Dataset entries:

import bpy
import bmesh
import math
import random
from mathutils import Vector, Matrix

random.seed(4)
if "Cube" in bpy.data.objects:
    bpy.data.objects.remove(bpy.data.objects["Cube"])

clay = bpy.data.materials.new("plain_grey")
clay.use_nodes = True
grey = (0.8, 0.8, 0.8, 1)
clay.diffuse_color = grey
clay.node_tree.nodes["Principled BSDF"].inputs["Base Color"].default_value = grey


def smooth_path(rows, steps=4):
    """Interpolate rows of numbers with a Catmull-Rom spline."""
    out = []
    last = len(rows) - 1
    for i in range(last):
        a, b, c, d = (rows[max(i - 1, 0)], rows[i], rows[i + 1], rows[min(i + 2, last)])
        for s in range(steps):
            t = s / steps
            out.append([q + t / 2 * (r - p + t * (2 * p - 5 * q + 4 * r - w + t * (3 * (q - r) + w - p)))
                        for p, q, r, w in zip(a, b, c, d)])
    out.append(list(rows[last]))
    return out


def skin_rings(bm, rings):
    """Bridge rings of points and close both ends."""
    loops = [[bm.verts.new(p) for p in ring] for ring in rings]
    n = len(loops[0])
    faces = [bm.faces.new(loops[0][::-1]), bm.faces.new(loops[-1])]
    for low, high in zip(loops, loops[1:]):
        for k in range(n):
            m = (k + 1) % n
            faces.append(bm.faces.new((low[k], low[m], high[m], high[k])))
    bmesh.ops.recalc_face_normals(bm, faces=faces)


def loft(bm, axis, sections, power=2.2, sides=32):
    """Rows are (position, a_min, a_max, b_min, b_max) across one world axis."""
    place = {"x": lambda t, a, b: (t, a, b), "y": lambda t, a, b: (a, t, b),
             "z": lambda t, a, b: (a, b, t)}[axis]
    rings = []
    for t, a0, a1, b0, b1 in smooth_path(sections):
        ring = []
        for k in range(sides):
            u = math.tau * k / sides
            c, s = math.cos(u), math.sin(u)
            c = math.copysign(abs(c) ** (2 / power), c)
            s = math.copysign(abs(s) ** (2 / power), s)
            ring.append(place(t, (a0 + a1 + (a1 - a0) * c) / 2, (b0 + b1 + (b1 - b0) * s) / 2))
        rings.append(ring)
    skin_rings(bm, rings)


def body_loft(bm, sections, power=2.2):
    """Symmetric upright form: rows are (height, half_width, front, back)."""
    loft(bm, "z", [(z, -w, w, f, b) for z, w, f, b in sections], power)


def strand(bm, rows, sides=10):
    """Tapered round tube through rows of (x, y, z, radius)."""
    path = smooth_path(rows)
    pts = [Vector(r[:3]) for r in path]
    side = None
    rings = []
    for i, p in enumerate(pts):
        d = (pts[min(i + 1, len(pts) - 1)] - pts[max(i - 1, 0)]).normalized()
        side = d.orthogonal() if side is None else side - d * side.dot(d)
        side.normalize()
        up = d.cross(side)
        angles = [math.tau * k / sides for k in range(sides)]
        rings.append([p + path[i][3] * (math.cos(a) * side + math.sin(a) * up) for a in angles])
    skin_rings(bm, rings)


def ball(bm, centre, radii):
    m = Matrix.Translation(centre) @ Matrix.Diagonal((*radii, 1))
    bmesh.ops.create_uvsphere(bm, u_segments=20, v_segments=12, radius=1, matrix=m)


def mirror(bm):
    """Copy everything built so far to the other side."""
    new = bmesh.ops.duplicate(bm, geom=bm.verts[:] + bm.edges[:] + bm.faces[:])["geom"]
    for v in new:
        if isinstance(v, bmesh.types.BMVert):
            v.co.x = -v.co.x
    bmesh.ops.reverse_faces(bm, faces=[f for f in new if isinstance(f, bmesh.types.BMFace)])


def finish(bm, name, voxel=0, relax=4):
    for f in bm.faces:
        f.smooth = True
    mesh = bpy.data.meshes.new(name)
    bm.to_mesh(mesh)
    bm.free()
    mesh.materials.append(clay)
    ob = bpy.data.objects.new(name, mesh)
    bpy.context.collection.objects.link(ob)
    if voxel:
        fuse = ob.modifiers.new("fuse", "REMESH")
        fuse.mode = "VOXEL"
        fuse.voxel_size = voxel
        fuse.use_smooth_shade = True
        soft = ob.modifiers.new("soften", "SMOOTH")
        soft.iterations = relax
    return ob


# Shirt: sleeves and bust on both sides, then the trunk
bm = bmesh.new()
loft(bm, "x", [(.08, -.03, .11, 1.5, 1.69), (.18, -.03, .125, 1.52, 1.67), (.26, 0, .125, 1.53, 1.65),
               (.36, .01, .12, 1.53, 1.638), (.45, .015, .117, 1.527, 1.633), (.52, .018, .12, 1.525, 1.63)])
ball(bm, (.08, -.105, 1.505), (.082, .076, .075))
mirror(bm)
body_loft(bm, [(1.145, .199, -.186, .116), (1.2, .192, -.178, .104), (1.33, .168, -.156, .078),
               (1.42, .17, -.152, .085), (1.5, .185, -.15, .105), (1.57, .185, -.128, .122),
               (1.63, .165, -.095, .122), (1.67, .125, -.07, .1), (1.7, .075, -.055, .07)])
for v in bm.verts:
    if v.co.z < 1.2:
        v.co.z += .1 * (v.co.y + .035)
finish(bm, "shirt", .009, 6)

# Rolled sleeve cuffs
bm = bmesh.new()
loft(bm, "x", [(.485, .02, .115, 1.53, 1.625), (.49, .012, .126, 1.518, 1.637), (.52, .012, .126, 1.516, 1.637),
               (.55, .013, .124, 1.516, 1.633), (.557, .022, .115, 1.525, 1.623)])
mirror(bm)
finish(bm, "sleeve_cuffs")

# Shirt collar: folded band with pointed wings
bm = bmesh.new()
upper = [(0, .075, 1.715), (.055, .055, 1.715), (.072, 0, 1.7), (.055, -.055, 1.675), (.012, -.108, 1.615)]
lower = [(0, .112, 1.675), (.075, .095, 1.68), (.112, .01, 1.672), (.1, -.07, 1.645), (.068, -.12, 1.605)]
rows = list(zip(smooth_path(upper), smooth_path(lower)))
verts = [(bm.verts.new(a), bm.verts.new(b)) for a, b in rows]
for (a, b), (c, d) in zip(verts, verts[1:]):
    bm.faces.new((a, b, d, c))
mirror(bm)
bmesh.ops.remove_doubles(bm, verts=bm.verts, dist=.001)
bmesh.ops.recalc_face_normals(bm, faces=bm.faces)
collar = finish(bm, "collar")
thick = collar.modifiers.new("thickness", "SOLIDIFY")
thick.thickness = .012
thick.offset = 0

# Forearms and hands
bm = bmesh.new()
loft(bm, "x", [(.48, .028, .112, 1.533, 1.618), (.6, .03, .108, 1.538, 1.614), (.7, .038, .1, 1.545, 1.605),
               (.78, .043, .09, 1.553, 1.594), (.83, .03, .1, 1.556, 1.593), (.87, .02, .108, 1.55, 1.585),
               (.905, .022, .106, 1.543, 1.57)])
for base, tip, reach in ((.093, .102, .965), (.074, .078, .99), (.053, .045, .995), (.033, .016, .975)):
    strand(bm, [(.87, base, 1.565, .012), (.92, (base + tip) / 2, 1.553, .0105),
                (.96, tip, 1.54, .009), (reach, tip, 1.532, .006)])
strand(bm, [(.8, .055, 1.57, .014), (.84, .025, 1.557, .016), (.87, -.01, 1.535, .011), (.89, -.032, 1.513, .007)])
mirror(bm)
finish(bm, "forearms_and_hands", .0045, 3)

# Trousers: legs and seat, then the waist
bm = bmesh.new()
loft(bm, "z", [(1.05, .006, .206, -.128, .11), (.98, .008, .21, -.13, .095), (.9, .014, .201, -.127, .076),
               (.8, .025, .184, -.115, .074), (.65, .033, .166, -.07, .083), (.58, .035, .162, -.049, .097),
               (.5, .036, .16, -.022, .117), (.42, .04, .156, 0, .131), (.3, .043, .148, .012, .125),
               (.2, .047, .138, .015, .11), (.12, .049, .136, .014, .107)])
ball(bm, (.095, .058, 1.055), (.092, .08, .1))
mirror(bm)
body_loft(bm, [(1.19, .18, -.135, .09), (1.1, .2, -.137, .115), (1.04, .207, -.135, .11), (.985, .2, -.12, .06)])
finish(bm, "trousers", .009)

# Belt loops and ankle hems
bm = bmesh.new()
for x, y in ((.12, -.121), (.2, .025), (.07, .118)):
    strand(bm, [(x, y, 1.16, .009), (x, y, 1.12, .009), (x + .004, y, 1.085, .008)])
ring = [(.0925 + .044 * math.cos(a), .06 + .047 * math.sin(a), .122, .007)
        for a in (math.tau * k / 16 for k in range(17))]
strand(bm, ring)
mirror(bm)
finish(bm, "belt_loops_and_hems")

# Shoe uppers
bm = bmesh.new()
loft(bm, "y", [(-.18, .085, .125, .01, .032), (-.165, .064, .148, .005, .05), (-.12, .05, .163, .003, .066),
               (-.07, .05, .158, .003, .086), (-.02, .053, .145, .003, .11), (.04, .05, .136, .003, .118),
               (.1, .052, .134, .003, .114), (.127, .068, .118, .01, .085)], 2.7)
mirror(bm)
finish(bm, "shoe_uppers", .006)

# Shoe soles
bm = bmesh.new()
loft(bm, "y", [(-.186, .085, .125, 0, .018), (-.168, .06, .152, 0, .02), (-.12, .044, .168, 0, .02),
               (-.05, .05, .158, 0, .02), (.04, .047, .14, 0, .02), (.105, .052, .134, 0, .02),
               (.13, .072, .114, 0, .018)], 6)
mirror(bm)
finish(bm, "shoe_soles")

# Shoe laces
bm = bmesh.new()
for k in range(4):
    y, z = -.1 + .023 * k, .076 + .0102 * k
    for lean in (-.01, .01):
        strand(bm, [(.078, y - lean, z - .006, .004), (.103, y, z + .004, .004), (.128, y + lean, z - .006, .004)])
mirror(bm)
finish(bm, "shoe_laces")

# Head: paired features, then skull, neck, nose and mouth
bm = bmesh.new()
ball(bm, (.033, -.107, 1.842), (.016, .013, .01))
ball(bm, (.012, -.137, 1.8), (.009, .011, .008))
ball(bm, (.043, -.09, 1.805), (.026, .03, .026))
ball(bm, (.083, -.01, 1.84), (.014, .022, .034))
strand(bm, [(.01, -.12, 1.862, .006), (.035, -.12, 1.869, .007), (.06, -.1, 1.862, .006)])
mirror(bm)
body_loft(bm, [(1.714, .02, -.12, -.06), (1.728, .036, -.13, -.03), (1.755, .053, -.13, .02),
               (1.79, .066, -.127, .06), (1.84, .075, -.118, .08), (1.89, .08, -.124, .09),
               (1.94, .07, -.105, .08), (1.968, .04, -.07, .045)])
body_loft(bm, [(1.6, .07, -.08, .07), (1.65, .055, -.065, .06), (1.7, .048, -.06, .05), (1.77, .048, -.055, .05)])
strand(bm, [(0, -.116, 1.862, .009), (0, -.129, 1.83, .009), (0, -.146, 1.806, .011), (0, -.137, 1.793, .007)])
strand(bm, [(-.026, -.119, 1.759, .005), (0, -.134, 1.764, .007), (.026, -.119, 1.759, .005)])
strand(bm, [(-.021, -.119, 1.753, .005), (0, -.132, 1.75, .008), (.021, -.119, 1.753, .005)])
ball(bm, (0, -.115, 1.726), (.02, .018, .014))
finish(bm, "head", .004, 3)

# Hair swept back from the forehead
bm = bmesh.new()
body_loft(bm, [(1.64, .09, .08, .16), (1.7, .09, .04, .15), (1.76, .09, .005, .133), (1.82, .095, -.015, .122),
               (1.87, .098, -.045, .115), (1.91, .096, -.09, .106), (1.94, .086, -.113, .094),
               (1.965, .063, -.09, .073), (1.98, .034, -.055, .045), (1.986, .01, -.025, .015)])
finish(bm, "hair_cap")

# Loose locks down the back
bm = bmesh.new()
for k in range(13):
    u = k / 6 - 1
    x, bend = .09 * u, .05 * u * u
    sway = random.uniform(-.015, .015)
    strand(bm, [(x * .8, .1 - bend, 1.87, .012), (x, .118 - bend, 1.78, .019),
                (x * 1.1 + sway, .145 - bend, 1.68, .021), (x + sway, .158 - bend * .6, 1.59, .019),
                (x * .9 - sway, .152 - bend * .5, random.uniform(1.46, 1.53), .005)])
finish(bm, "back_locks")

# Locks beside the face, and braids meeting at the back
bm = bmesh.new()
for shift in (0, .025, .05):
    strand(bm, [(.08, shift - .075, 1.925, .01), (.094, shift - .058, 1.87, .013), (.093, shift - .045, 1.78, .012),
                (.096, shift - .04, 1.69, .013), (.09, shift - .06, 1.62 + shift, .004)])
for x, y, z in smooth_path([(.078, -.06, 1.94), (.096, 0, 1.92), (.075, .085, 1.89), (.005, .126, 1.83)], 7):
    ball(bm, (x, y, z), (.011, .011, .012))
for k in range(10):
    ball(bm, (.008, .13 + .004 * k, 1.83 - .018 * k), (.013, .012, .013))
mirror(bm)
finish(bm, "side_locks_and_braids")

Task directions:
If a line in the records above has the word "ball", copy it out.

Solution for this problem:
def ball(bm, centre, radii):
ball(bm, (.08, -.105, 1.505), (.082, .076, .075))
ball(bm, (.095, .058, 1.055), (.092, .08, .1))
ball(bm, (.033, -.107, 1.842), (.016, .013, .01))
ball(bm, (.012, -.137, 1.8), (.009, .011, .008))
ball(bm, (.043, -.09, 1.805), (.026, .03, .026))
ball(bm, (.083, -.01, 1.84), (.014, .022, .034))
ball(bm, (0, -.115, 1.726), (.02, .018, .014))
    ball(bm, (x, y, z), (.011, .011, .012))
    ball(bm, (.008, .13 + .004 * k, 1.83 - .018 * k), (.013, .012, .013))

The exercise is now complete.